Bizzaro Book Review: The Devil in Chains by Adam Christopher

Today’s book review comes with something of a caveat. I started doing this weekly feature in order to showcase unusual types of stories, as well as quality self published works. However when I read The Devil in Chains by Adam Christopher I was faced with something of a dilemma.

The problem is this. I do not love this book. That’s not a snide way of saying that I hate it. It’s just a simple statement of fact. The problem is I’m a little squeamish about being critical of self published works. After all, these authors don’t have the luxury of a fat paycheck to cushion the blow of criticism. I’ve felt the sting of criticism myself and I know how badly it stings.

I could take the “If you don’t have anything nice to say don’t say anything at all,” way out, but that feels somehow disingenuous to me. The thing is, there were some things I did quite like about this book, and I want to be able to tell both the good and bad, and let you decide for yourselves. So here goes.

Starting with the bad.

If I had to sum up my main problem with this book in one word it would be this: flat.

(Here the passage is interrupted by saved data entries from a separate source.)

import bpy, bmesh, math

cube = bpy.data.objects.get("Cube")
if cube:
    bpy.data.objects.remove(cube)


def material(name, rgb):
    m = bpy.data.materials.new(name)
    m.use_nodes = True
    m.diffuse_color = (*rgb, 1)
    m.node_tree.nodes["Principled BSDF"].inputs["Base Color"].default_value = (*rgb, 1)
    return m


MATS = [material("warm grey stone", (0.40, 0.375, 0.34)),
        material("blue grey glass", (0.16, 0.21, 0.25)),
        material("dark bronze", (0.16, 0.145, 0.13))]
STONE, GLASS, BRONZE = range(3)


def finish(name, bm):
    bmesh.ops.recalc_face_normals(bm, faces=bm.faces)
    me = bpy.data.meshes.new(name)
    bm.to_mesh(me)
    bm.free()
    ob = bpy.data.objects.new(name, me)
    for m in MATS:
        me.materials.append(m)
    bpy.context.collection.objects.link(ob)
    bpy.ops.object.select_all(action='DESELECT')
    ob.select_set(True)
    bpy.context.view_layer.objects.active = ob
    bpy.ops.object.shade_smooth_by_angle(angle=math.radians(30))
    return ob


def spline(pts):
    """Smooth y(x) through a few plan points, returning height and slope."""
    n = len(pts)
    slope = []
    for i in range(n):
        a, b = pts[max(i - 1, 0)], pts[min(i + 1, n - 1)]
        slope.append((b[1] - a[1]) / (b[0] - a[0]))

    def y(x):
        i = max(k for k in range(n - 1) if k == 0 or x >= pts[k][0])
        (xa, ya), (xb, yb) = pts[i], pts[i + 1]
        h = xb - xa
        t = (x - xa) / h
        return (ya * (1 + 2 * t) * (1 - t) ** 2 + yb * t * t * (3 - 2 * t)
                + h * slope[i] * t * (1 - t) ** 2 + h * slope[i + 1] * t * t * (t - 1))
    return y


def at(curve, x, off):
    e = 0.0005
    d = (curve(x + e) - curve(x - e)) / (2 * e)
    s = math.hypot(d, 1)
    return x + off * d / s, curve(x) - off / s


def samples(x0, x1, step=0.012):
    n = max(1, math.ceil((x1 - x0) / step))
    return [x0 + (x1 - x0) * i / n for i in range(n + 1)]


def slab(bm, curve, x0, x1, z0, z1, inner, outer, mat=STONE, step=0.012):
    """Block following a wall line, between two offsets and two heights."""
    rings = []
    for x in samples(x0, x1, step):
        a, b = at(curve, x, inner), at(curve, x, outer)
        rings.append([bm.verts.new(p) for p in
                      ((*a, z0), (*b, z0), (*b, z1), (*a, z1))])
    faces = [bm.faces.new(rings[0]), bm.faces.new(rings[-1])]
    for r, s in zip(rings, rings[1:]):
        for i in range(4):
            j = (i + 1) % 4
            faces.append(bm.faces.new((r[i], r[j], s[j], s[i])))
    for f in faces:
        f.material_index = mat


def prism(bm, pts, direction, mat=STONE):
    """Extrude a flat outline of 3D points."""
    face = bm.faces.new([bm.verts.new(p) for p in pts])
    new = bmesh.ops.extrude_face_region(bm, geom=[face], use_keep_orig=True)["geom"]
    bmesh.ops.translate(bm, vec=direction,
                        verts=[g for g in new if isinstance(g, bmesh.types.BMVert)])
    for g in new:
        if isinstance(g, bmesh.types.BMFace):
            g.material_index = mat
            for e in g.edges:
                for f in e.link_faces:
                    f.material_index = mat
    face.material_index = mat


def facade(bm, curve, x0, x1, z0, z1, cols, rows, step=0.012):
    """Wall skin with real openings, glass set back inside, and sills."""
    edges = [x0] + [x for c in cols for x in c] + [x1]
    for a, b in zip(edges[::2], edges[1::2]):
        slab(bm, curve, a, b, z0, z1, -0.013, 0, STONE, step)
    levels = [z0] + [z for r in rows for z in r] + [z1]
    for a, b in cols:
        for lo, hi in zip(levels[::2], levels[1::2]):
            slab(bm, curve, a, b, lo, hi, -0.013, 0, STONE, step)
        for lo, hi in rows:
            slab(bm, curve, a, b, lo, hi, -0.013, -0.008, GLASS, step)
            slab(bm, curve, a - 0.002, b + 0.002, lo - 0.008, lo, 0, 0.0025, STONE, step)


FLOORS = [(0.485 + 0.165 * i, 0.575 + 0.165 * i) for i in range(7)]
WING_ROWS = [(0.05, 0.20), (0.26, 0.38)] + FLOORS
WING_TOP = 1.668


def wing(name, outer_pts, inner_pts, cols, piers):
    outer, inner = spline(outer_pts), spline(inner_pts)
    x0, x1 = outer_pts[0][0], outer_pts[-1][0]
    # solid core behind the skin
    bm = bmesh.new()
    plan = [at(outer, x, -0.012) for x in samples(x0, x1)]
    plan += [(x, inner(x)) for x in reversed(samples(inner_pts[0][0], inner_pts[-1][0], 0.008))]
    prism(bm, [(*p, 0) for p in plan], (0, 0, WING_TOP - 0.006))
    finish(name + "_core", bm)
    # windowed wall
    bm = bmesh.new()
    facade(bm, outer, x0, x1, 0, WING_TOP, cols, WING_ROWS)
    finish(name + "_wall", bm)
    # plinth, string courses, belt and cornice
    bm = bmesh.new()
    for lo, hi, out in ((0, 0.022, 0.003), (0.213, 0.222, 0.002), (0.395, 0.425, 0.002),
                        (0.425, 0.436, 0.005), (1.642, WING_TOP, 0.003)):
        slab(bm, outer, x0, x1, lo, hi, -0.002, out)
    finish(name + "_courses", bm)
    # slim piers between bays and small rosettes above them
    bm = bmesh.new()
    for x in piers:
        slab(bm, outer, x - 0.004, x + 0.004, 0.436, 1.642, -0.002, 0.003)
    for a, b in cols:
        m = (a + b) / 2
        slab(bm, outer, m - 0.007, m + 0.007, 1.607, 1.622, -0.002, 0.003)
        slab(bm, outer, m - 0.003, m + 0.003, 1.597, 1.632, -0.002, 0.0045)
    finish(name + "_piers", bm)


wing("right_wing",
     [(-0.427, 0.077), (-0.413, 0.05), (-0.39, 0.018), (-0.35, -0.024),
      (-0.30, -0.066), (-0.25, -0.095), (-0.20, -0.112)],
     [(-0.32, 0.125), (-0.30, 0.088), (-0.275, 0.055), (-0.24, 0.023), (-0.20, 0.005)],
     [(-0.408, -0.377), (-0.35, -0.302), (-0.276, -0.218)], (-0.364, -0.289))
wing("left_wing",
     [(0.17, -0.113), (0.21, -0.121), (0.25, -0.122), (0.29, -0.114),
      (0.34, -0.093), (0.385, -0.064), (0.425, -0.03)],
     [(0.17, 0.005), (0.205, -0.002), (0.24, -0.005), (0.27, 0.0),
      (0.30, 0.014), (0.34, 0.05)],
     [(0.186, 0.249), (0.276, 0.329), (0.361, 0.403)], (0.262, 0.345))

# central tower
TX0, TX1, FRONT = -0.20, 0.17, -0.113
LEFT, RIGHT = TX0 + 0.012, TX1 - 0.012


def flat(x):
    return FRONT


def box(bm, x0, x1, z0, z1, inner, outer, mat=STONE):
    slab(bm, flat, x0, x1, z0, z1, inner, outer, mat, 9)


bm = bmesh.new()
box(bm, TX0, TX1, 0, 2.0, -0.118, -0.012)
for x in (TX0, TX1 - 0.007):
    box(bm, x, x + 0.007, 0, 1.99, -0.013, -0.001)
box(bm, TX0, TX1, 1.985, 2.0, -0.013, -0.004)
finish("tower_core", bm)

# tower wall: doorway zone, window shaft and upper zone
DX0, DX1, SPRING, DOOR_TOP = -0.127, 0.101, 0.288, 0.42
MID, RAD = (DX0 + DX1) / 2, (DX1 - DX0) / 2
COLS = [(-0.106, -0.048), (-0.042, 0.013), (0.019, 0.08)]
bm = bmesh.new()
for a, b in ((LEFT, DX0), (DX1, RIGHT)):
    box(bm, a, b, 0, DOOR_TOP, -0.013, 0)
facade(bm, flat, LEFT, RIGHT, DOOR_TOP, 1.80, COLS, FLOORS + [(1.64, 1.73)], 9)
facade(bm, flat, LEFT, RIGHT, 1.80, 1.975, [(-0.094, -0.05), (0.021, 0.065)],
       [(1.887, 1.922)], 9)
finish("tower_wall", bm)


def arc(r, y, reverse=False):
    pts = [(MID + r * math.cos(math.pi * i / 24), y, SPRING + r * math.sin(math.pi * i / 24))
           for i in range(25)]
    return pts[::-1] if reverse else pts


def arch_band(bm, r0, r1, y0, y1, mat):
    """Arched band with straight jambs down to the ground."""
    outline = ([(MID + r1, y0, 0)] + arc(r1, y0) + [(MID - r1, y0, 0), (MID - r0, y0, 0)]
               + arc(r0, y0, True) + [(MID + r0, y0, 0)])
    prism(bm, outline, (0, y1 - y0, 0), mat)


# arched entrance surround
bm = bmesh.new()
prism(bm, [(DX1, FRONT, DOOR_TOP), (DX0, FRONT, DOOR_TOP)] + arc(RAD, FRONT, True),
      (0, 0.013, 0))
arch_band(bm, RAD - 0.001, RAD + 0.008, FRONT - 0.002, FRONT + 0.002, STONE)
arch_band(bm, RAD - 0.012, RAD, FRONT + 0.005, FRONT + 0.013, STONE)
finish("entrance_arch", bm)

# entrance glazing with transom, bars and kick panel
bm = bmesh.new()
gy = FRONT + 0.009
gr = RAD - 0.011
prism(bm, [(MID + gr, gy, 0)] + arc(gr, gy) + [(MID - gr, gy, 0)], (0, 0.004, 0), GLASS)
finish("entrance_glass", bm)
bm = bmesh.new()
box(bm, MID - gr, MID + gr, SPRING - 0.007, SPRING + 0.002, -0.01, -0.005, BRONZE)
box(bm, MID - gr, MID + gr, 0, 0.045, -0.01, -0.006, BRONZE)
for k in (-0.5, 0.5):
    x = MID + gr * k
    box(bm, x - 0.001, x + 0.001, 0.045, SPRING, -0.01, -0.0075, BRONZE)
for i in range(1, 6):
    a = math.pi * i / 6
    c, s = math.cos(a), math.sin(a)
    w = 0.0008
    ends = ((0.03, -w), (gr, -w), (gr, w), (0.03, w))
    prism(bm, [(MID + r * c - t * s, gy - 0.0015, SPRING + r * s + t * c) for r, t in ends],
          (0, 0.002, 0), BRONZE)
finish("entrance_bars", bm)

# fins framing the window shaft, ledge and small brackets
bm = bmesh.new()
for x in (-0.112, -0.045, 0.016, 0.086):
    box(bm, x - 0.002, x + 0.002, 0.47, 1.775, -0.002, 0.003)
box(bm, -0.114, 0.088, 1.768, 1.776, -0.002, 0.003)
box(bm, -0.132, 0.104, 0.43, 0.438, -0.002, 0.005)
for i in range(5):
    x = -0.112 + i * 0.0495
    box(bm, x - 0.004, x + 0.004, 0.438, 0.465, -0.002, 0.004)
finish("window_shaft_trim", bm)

The main character for instance seems to be something of a puppet, a mannequin being moved through the various plot points on a track the author had set up for him. He is given a history within the story, but only as an explanation for his knowledge of the dark arts. There is one moment when the protagonist experiences a flashback to a darker time of war and death, but it is a tiny island of color in a still gray sea.

The book is narrated in a very Victorian style of prose which is beautifully executed. However the detached style serves to distance the reader from the plot. For instance when the protagonist is fighting his way through the dark cave to face the eponymous devil in chains he is set upon by a great swarm of insects. While the idea of such an attack is terrifying enough, the calm manner in which it is related feels completely at odds with the true terror of the situation. When reading this passage I found myself wanting to hear the air thrumming with the wings of the cicadas. I wanted to feel a thousand insectile feet crawling across my skin. But instead I was left with a bare description of the facts.

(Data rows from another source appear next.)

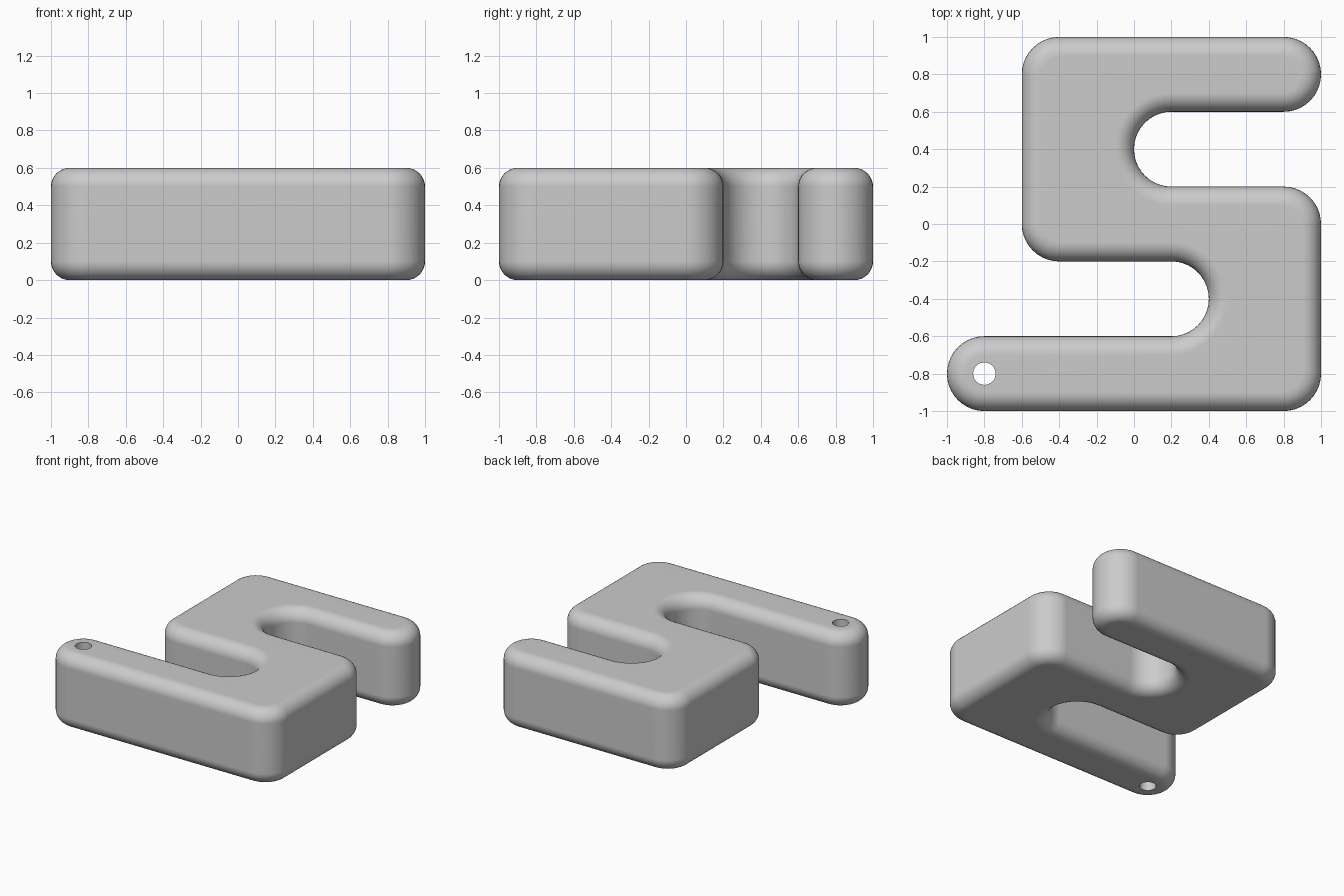
import bpy
import bmesh
from math import sin, cos, radians, pi

if "Cube" in bpy.data.objects:
    bpy.data.objects.remove(bpy.data.objects["Cube"])

HEIGHT, CORNER, EDGE = 0.6, 0.2, 0.1
STEPS = 8        # segments in the rounded top and bottom edges
# Corner arcs of the outline: centre x, centre y, start angle, end angle
ARCS = [(-.8, -.8, 90, 270), (.8, -.8, 270, 360), (.8, 0, 0, 90),
        (.2, .4, 270, 90), (.8, .8, -90, 90), (-.4, .8, 90, 180),
        (-.4, 0, 180, 270), (.2, -.4, 90, -90)]


def outline(inset):
    """Outline shrunk by inset: outer corners tighten, inner corners widen."""
    pts = []
    for cx, cy, a0, a1 in ARCS:
        r = CORNER - inset if a1 > a0 else CORNER + inset
        n = abs(a1 - a0) // 9
        for i in range(n + 1):
            a = radians(a0 + (a1 - a0) * i / n)
            pts.append((cx + r * cos(a), cy + r * sin(a)))
    return pts


def ring(bm, pts, z):
    return [bm.verts.new((x, y, z)) for x, y in pts]


def bridge(bm, a, b):
    for i in range(len(a)):
        j = (i + 1) % len(a)
        bm.faces.new((a[i], a[j], b[j], b[i]))


def loop_edges(bm, loop):
    return [bm.edges.get((loop[i - 1], loop[i])) for i in range(len(loop))]


bm = bmesh.new()

# Rounded outer wall
levels = []
for i in range(STEPS + 1):
    a = pi / 2 * i / STEPS
    levels.append((EDGE * (1 - sin(a)), EDGE * (1 - cos(a))))
levels += [(d, HEIGHT - z) for d, z in reversed(levels)]
rings = [ring(bm, outline(d), z) for d, z in levels]
for lower, upper in zip(rings, rings[1:]):
    bridge(bm, lower, upper)

# Round hole through the end of the front arm
circle = [(-.8 + .06 * cos(2 * pi * i / 32), -.8 + .06 * sin(2 * pi * i / 32))
          for i in range(32)]
hole_bottom, hole_top = ring(bm, circle, 0), ring(bm, circle, HEIGHT)
bridge(bm, hole_top, hole_bottom)

# Flat top and bottom around the hole
for outer, hole in ((rings[0], hole_bottom), (rings[-1], hole_top)):
    bmesh.ops.triangle_fill(bm, use_beauty=True,
                            edges=loop_edges(bm, outer) + loop_edges(bm, hole))
bmesh.ops.recalc_face_normals(bm, faces=bm.faces)

mesh = bpy.data.meshes.new("winding_body")
bm.to_mesh(mesh)
bm.free()
body = bpy.data.objects.new("winding_body", mesh)
bpy.context.collection.objects.link(body)

grey = bpy.data.materials.new("light grey")
grey.diffuse_color = (0.6, 0.6, 0.6, 1)
grey.use_nodes = True
grey.node_tree.nodes["Principled BSDF"].inputs["Base Color"].default_value = grey.diffuse_color
mesh.materials.append(grey)

# Smooth curves, crisp hole rim, level flats
bpy.context.view_layer.objects.active = body
body.select_set(True)
bpy.ops.object.shade_smooth_by_angle(angle=radians(40))
weighted = body.modifiers.new("level_flats", 'WEIGHTED_NORMAL')
weighted.keep_sharp = True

The book is set in a fairly standard steampunk universe which is rendered well enough, but in by end I was asking myself, “Why?” The setting did not appear to be truly central to the plot in any way. In a way it detracted from the terror one might feel if such a story were told in a more familiar and believable setting.

It also had me scratching my head a bit. The story is set in an alternate universe in the year 2001. However every aspect of the culture is a carbon copy of the Victorian era. This left me asking myself, “How is it that the culture could have stagnated for two hundred years while so many technological advances were being made?” I contend that it would have been far more fascinating to see classic steampunk technology set in a world with a society similar to our own.

Now, for the good.

This is not a bad book. I am sure that statement may sound dubious after reading the previous paragraphs, but it is completely true. The author’s command of his prose is both masterful and polished. Despite my problems with the detached feel of the Victorian style prose, the fact that the author was able to slip into that mode so completely is a testament to his skill.

Likewise, the story was enjoyable on the whole. In spite of my earlier complaints about flat characterization, I found the actual events of the story to be completely engrossing. In particular I found the supernatural antagonist’s ability to create an army of facsimiles from the bodies of the newly dead villagers to be terrifying on a very primal level. One of these facsimiles, the Lambert-thing, may be one of the most unsettling villains I have yet encountered in literature.

In summary, in spite of its failings, The Devil in Chains is a truly unique variation on classic horror themes and it deserves to be recognized as such. At only 25,000 words it is a fast and engaging read. And since it is available for free download from the folks over at Smashwords, the price in unbeatable.

I give it ^ of ! stars. Go and check it out and decide its merits for yourself.